The 20-something man was indeed sitting in their living, one leg in a removable cast. Apparently he had just suffered some injury, and had to hobble around on crutches to make his living. He was selling an all-in-one textbook designed to help students through highschool. He sat on one side of the room with the family across from him. As he showed the features of the large tome he would also follow up with a question, such as, “Do you think that would be helpful?” He also made a point of telling us all the people in the neighborhood who had purchased the book.
I wonder if in 20 years comedians will joke about the coming of the hydrogen economy the way they now joke (in the US) about the coming of the metric system. For about the last decade I have been reading about hydrogen fuel cell cars as if they were just around the corner. General Motors fatefully decided to pursue hydrogen fuel cell cars rather than developing hybrid or battery technology. In 2003 G.W. Bush announced a 1.2 billion dollar initiative to develop the technology. In California Governor Schwarzenegger decided to build a hydrogen infrastructure in anticipation of the coming fuel cell car.
I was reminded of all this by yet another breathless article, this time on BBC news, talking up the hydrogen fuel cell car. This one links development of hydrogen technology to the Apollo missions – a timely connection, given the upcoming 40th anniversary of Apollo 11. This article could have been written 10 years ago (minus a couple of anachronisms).
To be clear, I am not down on the hydrogen fuel cell. It is a nice technology with many advantages. The technology itself is about 150 years old – combine hydrogen and oxygen and you get energy + water. Water is a better byproduct than carbon dioxide. Hydrogen is a reasonably energy dense material. There are already hydrogen fuel cell cars on the road – the technology can work.
Dr. Joanna Moncrieff is a psychiatrist and author of the book, “The Myth of the Chemical Cure.” She summarizes her position in a recent BBC article by the same name. Dr. Moncrieff takes a stand against drug therapy for psychiatric conditions. While there are certainly legitimate points to be made about the misuse or overuse of psychotropic drugs, I did not find Moncrieff article compelling or well reasoned. She creates a bit of a straw man regarding what she perceives to be a bias toward pharmacotherapy for depression and other mental disorders, and then attempts to replace it not with a more neutral or scientific view, but with her own biases against pharmacotherapy.
People with schizophrenia and other conditions are frequently told that they need to take psychiatric medication for the rest of their lives to stabilise their brain chemicals, just like a diabetic needs to take insulin.

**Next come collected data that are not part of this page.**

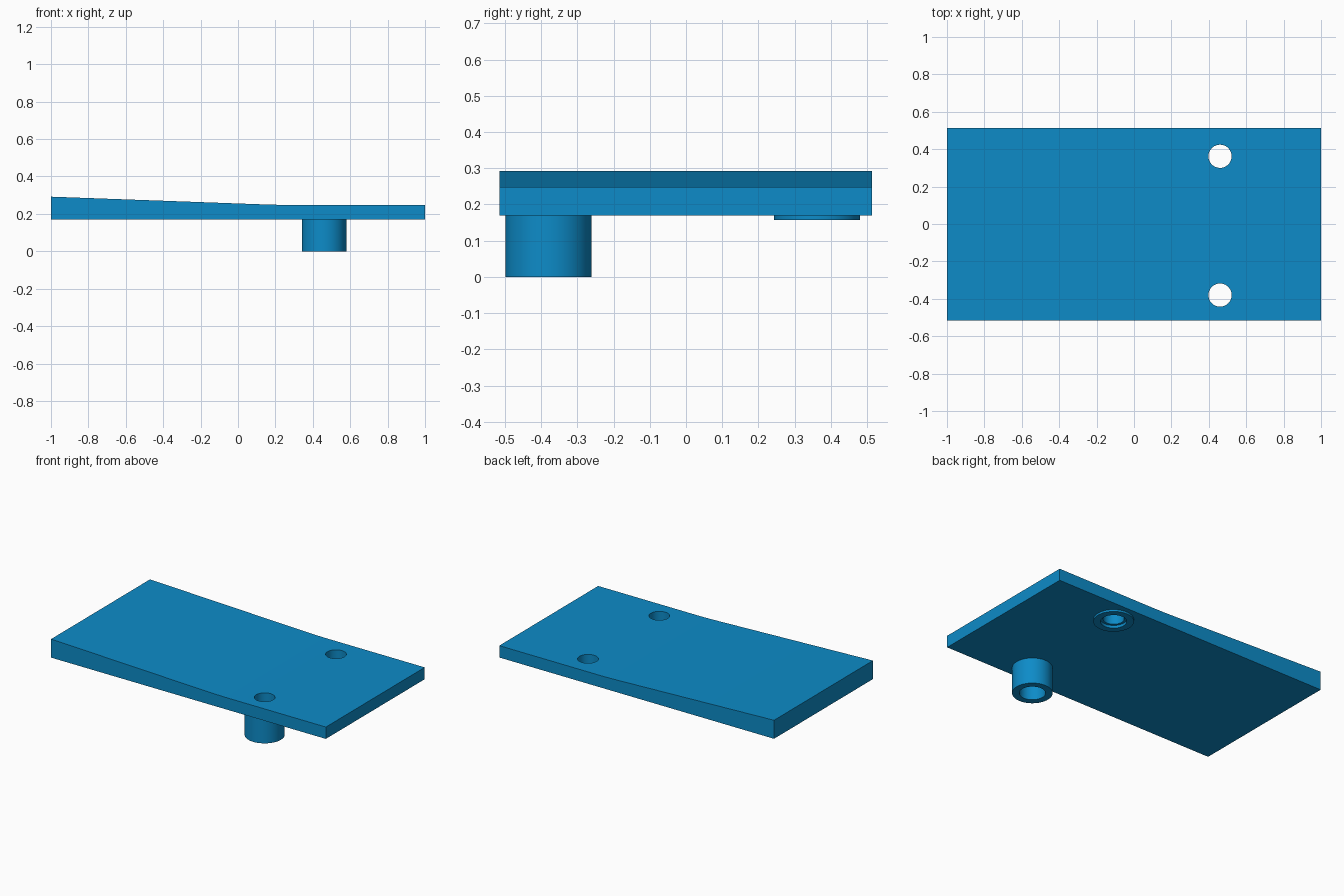
import bpy, bmesh
from mathutils import Matrix, Vector

if "Cube" in bpy.data.objects:
    bpy.data.objects.remove(bpy.data.objects["Cube"])

blue = bpy.data.materials.new("blue plastic")
blue.diffuse_color = (0.004, 0.26, 0.58, 1)
blue.use_nodes = True
blue.node_tree.nodes["Principled BSDF"].inputs["Base Color"].default_value = blue.diffuse_color


def finish(name, bm):
    bmesh.ops.recalc_face_normals(bm, faces=bm.faces)
    mesh = bpy.data.meshes.new(name)
    bm.to_mesh(mesh)
    bm.free()
    mesh.materials.append(blue)
    obj = bpy.data.objects.new(name, mesh)
    bpy.context.collection.objects.link(obj)
    return obj


def cylinder(name, x, y, z0, z1, r):
    bm = bmesh.new()
    bmesh.ops.create_cone(bm, cap_ends=True, segments=48, radius1=r, radius2=r,
                          depth=z1 - z0,
                          matrix=Matrix.Translation((x, y, (z0 + z1) / 2)))
    return finish(name, bm)


def boolean(obj, other, operation):
    mod = obj.modifiers.new(other.name, 'BOOLEAN')
    mod.object = other
    mod.operation = operation
    mod.solver = 'EXACT'
    bpy.context.view_layer.objects.active = obj
    bpy.ops.object.modifier_apply(modifier=mod.name)
    bpy.data.objects.remove(other)


# Plate: flat on the right, ramping gently up to the left
profile = [(-1, 0.17), (1, 0.17), (1, 0.248), (0.27, 0.248),
           (0.2, 0.249), (0.13, 0.251), (-1, 0.292)]
bm = bmesh.new()
face = bm.faces.new([bm.verts.new((x, -0.515, z)) for x, z in profile])
ext = bmesh.ops.extrude_face_region(bm, geom=[face])
bmesh.ops.translate(bm, vec=Vector((0, 1.028, 0)),
                    verts=[v for v in ext["geom"] if isinstance(v, bmesh.types.BMVert)])
plate = finish("plate", bm)

# Tall front boss and shallow back boss, each with a stepped through-hole
X = 0.46
for label, y, bottom, step in (("front", -0.38, 0.0, 0.17), ("back", 0.362, 0.157, 0.175)):
    boolean(plate, cylinder(label + "_boss", X, y, bottom, 0.2, 0.119), 'UNION')
    boolean(plate, cylinder(label + "_hole", X, y, -0.1, 0.4, 0.062), 'DIFFERENCE')
    boolean(plate, cylinder(label + "_counterbore", X, y, -0.1, step, 0.077), 'DIFFERENCE')

# Smooth round walls, keep rims sharp
bpy.ops.object.select_all(action='DESELECT')
plate.select_set(True)
bpy.context.view_layer.objects.active = plate
bpy.ops.object.shade_smooth_by_angle(angle=0.5)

The trouble is there is little justification for this view of psychiatric drugs.
Views about psychiatric drugs changed over the course of the 1950s and 1960s. They gradually came to be seen as being specific treatments for specific diseases, or “magic bullets”, and their psychoactive effects were forgotten.
Moncrieff makes two main points about the current attitudes toward mental illness – that they are conceived as imbalances in brain chemicals, and as specific diseases that can be cured with a specific treatment. In my opinion, both of these contentions are exaggerated to the point of being wrong – they are straw men. Continue Reading »